Stored data entries >>
***

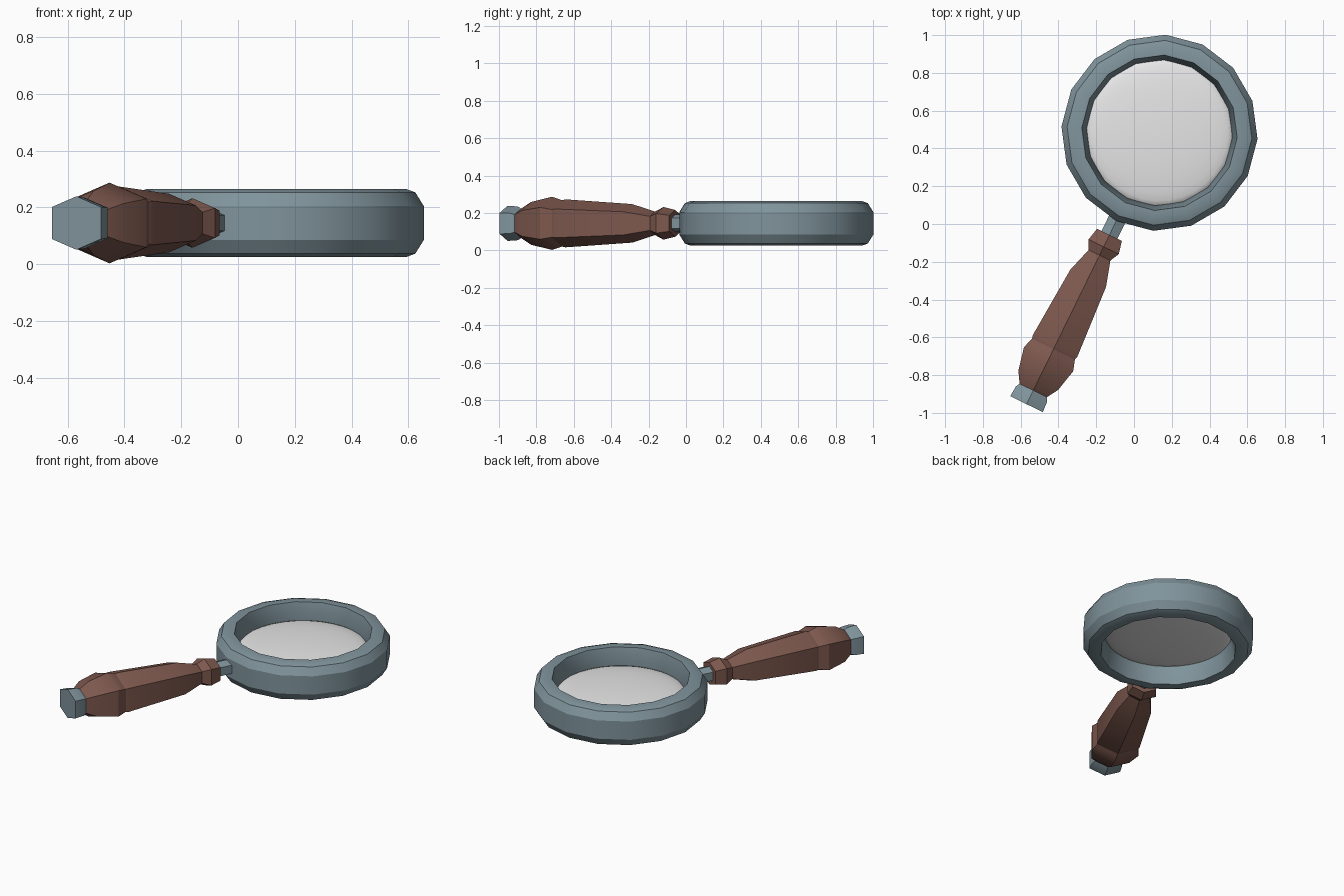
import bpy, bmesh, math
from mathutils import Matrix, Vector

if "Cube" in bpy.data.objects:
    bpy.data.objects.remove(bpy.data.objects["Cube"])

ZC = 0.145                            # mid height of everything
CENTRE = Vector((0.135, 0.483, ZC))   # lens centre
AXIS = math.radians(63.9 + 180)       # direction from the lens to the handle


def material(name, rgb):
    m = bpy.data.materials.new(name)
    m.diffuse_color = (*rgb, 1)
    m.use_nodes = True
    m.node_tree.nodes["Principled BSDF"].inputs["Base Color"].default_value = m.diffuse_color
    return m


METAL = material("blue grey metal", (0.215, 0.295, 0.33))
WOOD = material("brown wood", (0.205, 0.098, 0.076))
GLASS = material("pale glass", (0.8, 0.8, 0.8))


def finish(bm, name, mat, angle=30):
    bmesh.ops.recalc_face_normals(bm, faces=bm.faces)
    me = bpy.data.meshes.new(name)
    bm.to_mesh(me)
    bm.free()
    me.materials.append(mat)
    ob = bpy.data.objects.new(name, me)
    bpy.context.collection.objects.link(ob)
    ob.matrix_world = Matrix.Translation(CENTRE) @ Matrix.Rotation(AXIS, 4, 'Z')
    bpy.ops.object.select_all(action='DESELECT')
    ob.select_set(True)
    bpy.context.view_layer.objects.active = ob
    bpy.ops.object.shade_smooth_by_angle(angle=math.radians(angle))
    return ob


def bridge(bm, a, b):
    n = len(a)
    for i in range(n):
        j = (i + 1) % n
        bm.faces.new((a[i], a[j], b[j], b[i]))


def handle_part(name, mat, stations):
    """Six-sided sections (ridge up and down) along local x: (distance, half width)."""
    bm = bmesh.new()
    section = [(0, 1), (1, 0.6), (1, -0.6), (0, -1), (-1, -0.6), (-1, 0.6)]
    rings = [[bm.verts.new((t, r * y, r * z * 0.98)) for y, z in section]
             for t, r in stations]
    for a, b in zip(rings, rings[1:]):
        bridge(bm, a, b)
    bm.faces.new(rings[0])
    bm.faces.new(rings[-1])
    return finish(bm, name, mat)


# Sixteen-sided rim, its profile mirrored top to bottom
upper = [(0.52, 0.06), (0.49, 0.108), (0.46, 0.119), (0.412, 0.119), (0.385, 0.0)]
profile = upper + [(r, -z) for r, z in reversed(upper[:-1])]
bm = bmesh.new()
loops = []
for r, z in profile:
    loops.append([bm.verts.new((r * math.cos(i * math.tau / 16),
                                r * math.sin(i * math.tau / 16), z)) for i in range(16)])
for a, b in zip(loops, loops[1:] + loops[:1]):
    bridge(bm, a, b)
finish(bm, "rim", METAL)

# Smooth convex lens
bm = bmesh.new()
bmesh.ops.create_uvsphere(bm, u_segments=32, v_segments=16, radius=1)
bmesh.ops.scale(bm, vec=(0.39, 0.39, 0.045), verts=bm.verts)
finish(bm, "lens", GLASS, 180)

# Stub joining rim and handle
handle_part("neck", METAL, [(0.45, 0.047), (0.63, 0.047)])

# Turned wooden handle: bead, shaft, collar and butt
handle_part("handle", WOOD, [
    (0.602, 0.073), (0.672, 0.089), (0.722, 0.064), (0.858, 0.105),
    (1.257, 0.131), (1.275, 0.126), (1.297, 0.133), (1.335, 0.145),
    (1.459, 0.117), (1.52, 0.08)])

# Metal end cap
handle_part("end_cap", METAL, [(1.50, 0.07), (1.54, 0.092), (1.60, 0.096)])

***

Assigned task >> Please count the lines above containing "bmesh"; number only.

Exercise answer >> 7